How to Create a Safe Website
By Michael Dominick
Websites are amazing. They can do so many more things today than they ever could before, including stream movies, allow users to play games from within the web browser, listen to popular music, and connect with friends. However, these advancements in web development have been matched by advancements in malware and cyber attacks. Hackers now have to ability to infect remote websites and web servers with malware that can then be used to infect individual computers, causing millions of damage in data loss. There is no guaranteed way to completely protect yourself from these hackers, as they are always updating and revising their strategies, but, if you follow these steps, your site will be secure from all but the most cutting edge of cyber attacks.
Create strong passwords for you website's back end, sometimes called the administration page. This is very important because if a cyber criminal can get access to the back end, then he can pretty much do anything he wants, since anything can be done to your site from its back end. Strong passwords include both upper and lowercase letters and numbers and are at least eight characters long. Many website administrators follow a stricter policy when securing their sites' back ends; they make their passwords at least fifteen characters.
Create strong passwords for any FTP, file transfer protocol, accounts that have access to your web server. Follow the same guidelines as you would for you site's back end, but you must also make sure that, if you have given FTP accounts to others, that they do not make simpler passwords for their own convenience.
Update your server operating system regularly. If you are leasing server space from a web hosting provider, then you will not have to worry about this, since your hosting provider will take care of it for you. However, if you are maintaining your own server, then you should check for security updates at least once every two weeks; consult your operating system's documentation for details.
Follow good security practices on all computers that you use FTP to your server from or log into the back end from. No matter how strong your passwords are, a key logger is going to compromise your site's security. This includes having a strong anti-malware suite, including a firewall, and keeping it up to date. Popular anti-malware suites include McAfee, Norton and Vipre.
Trust your users. If you start receiving feedback complaining that there seem to be random glitches on your site or that it is loading slowly or that your site is sending out a lot of spam, then there is a chance that your site has come under attack. Listening to these warnings can save you a lot of time and trouble.
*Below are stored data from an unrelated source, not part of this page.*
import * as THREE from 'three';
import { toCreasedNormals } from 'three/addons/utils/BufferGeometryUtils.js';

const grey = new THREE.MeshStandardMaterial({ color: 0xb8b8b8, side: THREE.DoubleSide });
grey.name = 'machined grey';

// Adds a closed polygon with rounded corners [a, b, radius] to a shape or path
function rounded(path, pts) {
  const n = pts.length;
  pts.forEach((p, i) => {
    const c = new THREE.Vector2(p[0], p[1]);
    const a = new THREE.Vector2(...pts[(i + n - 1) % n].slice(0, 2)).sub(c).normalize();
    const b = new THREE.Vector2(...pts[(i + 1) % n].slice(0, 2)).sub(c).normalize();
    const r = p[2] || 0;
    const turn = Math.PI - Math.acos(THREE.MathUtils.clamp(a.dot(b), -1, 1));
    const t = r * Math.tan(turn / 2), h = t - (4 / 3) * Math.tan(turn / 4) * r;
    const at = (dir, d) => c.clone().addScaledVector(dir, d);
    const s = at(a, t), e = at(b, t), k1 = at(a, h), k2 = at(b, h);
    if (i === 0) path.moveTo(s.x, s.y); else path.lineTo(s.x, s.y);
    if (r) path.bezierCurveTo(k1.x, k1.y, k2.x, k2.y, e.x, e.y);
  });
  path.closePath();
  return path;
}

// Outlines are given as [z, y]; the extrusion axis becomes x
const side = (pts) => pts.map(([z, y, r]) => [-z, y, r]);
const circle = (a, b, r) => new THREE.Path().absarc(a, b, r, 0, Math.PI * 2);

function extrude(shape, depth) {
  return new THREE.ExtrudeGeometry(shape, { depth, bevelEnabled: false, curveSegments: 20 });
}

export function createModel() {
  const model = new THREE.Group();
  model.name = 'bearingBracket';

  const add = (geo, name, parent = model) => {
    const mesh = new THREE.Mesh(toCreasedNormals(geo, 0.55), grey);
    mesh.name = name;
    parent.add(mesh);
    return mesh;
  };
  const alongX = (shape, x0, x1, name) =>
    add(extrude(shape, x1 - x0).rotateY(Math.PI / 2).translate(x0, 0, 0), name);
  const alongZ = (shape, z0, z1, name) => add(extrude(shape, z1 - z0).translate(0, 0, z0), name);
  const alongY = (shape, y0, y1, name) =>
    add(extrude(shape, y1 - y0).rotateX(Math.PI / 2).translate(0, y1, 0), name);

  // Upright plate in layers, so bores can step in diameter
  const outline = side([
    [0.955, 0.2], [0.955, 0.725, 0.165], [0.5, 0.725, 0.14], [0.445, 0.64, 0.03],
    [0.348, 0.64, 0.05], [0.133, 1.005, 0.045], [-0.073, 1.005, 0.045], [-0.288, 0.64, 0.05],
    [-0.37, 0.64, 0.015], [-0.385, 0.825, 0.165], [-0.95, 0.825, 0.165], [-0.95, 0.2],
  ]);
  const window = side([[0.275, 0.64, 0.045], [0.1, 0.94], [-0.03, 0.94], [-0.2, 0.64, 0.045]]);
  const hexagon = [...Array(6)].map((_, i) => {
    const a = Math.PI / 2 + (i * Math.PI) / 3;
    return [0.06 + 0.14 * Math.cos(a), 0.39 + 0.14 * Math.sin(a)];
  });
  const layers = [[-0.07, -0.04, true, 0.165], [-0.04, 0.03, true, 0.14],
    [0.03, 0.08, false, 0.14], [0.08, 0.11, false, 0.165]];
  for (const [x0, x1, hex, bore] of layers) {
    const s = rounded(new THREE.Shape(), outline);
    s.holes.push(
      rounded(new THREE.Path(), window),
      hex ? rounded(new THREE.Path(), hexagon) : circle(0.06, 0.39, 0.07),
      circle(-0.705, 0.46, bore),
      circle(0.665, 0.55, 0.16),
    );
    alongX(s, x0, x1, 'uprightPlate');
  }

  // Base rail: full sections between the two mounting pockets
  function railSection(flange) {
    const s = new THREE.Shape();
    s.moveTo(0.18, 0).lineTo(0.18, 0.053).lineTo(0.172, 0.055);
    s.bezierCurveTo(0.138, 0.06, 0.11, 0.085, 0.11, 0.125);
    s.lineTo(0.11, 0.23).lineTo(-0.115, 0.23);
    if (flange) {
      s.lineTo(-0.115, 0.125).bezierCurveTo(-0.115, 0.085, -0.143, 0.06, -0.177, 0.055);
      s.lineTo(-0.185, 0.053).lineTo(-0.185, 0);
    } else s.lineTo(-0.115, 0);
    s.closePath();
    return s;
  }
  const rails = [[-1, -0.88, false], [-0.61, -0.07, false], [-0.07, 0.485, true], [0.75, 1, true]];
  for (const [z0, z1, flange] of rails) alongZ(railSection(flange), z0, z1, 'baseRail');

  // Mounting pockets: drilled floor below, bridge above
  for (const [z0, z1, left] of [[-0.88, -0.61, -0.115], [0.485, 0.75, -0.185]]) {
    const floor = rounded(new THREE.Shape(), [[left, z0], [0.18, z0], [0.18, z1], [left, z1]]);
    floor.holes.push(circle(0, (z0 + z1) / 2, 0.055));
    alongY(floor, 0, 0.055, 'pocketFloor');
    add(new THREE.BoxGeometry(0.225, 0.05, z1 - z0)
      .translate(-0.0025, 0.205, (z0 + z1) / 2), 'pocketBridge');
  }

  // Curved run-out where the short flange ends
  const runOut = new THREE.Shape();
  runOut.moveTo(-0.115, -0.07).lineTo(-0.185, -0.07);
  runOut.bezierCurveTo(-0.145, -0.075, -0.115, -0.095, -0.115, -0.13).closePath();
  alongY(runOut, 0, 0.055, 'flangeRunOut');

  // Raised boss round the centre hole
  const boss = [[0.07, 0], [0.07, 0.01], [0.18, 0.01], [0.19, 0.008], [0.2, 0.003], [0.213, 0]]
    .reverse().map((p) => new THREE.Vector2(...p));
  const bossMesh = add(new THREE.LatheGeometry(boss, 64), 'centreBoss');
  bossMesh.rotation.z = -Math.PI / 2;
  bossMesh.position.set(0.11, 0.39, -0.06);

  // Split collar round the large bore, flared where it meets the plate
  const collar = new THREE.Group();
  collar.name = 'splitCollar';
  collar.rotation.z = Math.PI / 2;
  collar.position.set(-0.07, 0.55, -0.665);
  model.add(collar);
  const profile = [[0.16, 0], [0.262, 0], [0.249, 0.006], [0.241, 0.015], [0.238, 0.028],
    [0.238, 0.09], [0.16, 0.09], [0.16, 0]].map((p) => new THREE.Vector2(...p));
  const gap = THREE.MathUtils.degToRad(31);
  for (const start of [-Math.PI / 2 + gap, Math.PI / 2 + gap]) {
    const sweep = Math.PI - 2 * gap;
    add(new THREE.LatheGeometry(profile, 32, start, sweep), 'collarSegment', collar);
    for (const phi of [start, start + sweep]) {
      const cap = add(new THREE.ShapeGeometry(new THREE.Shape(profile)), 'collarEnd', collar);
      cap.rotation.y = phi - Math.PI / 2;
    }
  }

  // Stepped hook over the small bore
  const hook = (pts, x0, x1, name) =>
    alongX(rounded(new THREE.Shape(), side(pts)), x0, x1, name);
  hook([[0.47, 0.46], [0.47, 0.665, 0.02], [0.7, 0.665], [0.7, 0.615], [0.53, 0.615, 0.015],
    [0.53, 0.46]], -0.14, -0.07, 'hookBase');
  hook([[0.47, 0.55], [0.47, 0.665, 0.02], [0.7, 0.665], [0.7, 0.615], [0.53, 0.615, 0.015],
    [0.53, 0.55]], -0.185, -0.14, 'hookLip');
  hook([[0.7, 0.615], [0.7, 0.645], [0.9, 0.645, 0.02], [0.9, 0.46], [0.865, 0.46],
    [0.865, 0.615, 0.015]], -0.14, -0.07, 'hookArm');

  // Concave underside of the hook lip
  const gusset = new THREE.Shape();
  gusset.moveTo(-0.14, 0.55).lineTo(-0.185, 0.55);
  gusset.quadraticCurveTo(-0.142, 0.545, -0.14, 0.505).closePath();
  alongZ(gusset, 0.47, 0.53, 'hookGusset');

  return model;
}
Michael Dominick is an alumnus of Rider University and currently works as a freelance writer, Web designer and software developer. His articles specialize in technology and computing, particularly Linux and open-source.